By Cal Braid
Westwind Weekly News
Raymond is a better place to live thanks to a team of proactive community members. In 2019, the Raymond Wellness Coalition (RWC) began a three-year grant project aimed at boosting the strength, vitality, and morale of the Town’s residents.
Myrna Sopal was a key player in the project. She’s a family support worker at Family and Community Support Services (FCSS), a public service that exists on an 80/20 per cent financial split between the province and municipalities. She also knows a thing or two about the workings of community initiatives.
“I had volunteered and worked with a variety of social programs and agencies like (FCSS) over the past 17 years,” Sopal said. “A lot of the initiatives I’d been involved with were pilot projects; healthy eating classes with children, a literacy gala and festival, and a project to help prevent homelessness through education.”
“All of them were great programs and all of them disappeared once the funding was finished,” she continued, emphasizing the latter part of her statement. With that in mind, she had a keen sense for contributing to community initiatives that would have a lasting impact.
“When the first COVID lockdown happened, we had just started a new initiative called the Raymond Wellness Coalition. (It was) a partnership between FCSS and the Town of Raymond, from an Alberta Healthy Community Initiatives (AHCI) grant.”
The AHCI falls under the Alberta Health Services umbrella and offers grants for community health programs. In 2018, AHCI opened the door for Alberta communities to submit a grant application that, if approved, would empower ten selected grant recipients to embark on projects that would improve the level of overall wellness in their communities. Under Zakk Morrison, executive director at FCSS, the grant application was completed and approved by AHCI.
“Our assessments revealed that well being and resilience were the (main) priorities for community members,” Sopal said. The five-step process of an AHCI grant plan is to: 1) Engage and create connections; 2) Understand your community; 3) Prioritize and plan; 4) Implement and evaluate; and 5) Sustain, improve and share.
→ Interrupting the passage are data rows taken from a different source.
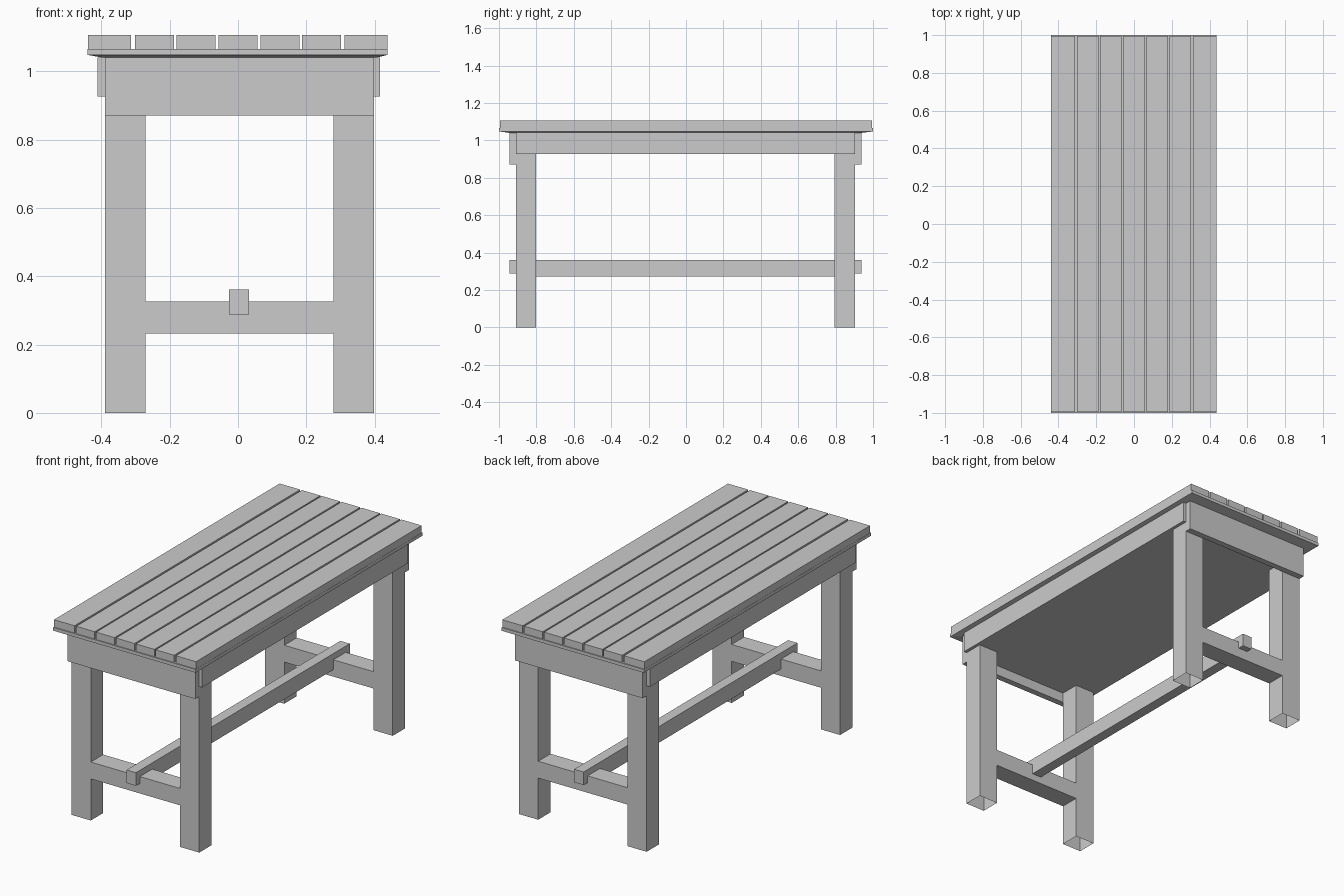
import bpy, bmesh
from mathutils import Vector

if "Cube" in bpy.data.objects:
    bpy.data.objects.remove(bpy.data.objects["Cube"])

CX, CY = 0.004, -0.003  # the frame sits slightly off the tabletop centre


def finish(name, bm):
    bmesh.ops.recalc_face_normals(bm, faces=bm.faces)
    me = bpy.data.meshes.new(name)
    bm.to_mesh(me)
    bm.free()
    ob = bpy.data.objects.new(name, me)
    bpy.context.collection.objects.link(ob)
    return ob


def box(name, x0, x1, y0, y1, z0, z1):
    bm = bmesh.new()
    bmesh.ops.create_cube(bm, size=1)
    for v in bm.verts:
        v.co = Vector(((x0, x1)[v.co.x > 0], (y0, y1)[v.co.y > 0], (z0, z1)[v.co.z > 0]))
    return finish(name, bm)


def prism(name, points, offset, open_bottom=False):
    """Extrude a closed 3D outline along offset."""
    bm = bmesh.new()
    face = bm.faces.new([bm.verts.new(p) for p in points])
    ext = bmesh.ops.extrude_face_region(bm, geom=[face], use_keep_orig=True)
    for v in ext["geom"]:
        if isinstance(v, bmesh.types.BMVert):
            v.co += Vector(offset)
    bmesh.ops.recalc_face_normals(bm, faces=bm.faces)
    if open_bottom:
        low = [f for f in bm.faces if all(v.co.z < 1e-4 for v in f.verts)]
        bmesh.ops.delete(bm, geom=low, context='FACES_ONLY')
    return finish(name, bm)


# Seven tabletop slats, the outer two a little wider
edges = [(-0.439, -0.313), (-0.302, -0.188), (-0.180, -0.066), (-0.057, 0.057),
         (0.066, 0.180), (0.188, 0.302), (0.312, 0.437)]
for i, (a, b) in enumerate(edges):
    box(f"slat_{i + 1}", a, b, -0.994, 0.994, 1.065, 1.107)

# Board under the slats, with a shallow sloped underside
box("top_board", -0.44, 0.438, -1, 1, 1.048, 1.066)
board = box("board_underside", -0.44, 0.438, -1, 1, 1.040, 1.048)
for v in board.data.vertices:
    if v.co.z < 1.044:
        v.co.x = CX + (0.40 if v.co.x > 0 else -0.40)
        v.co.y = CY + (0.94 if v.co.y > 0 else -0.94)

# Solid side frame box under the board
box("side_apron_box", CX - 0.415, CX + 0.412, CY - 0.907, CY + 0.907, 0.926, 1.041)

# H-shaped leg frames with hollow feet, and the end aprons
half = [(0.394, 0.0), (0.394, 0.95), (0.275, 0.95), (0.275, 0.326)]
outline = (half + [(-x, z) for x, z in reversed(half)]
           + [(-0.275, 0.0), (-0.275, 0.232), (0.275, 0.232), (0.275, 0.0)])
for side, s in (("front", -1), ("back", 1)):
    y_out = CY + s * 0.907
    prism(f"{side}_leg_frame", [(CX + x, y_out, z) for x, z in outline],
          (0, -s * 0.109, 0), open_bottom=True)
    y0, y1 = sorted((y_out, CY + s * 0.942))
    box(f"{side}_apron", CX - 0.394, CX + 0.394, y0, y1, 0.870, 1.041)

# Long stretcher, notched over the cross rails
profile = [(-0.942, 0.361), (-0.942, 0.288), (-0.798, 0.288), (-0.798, 0.271),
           (0.798, 0.271), (0.798, 0.288), (0.942, 0.288), (0.942, 0.361)]
prism("stretcher", [(CX - 0.030, CY + y, z) for y, z in profile], (0.058, 0, 0))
At a Raymond Town Council meeting on June 7, 2022, Sopal presented a summary of the program as RWC marked the end of their three-year project. Going into it, the top priorities were resilience, mental well-being, healthy eating, physical activity, and UV protection.
During COVID, they posted positive messages on the Town’s electronic signs. They developed and assembled 100 care packages that were distributed by FCSS, the library, and churches. Local sponsors contributed to the packages. They also delivered 1500 ‘Wellness Through Connection’ door hangers which listed information on how to get involved in community, where to turn for support, and other resources.
Five participants have planted and maintained a community garden. The Raymond Natural Play space was constructed at the elementary school. The Coalition paid for the lighting at the outdoor skating rink and Zamboni alterations to a tractor. They helped supply a ‘Beyond Books’ lending library that includes outdoor play equipment and health items. They also planted shade trees and installed sunscreen stations at four locations in town. The stations will be maintained by the Town and FCSS.
Using past shortcomings as a strategic guide for the work at hand, Sopal and the RWC prepared community enhancements that were built to last, in the form of physical structures and partners in the community who are willing to maintain and keep those projects running. She said, “The RWC isn’t involved in running any of them. When our funding runs out, our work will not disappear.”
“We had our final meeting on June 1, 2022, at the golf course. We enjoyed dinner at Brimstone. We were able to just be finished after three years. It’s been a really long process, so it was really nice,” Sopal said before council. “We were presented with a certificate of completion from the Town of Raymond for being part of this process. We’d like to present it to the Town Council as our supporters and backers for the grant and the projects we’ve been through.” Mayor Depew thanked her for the work of the Coalition.
She put together a short video entitled “When the Funding Ends,” that depicts how the projects initiated by the RWS would continue beyond the grant project. It’s available to view on YouTube or the AHS website.
The funding has run out, but thanks to the insight and planning of their team, the work they did carries on.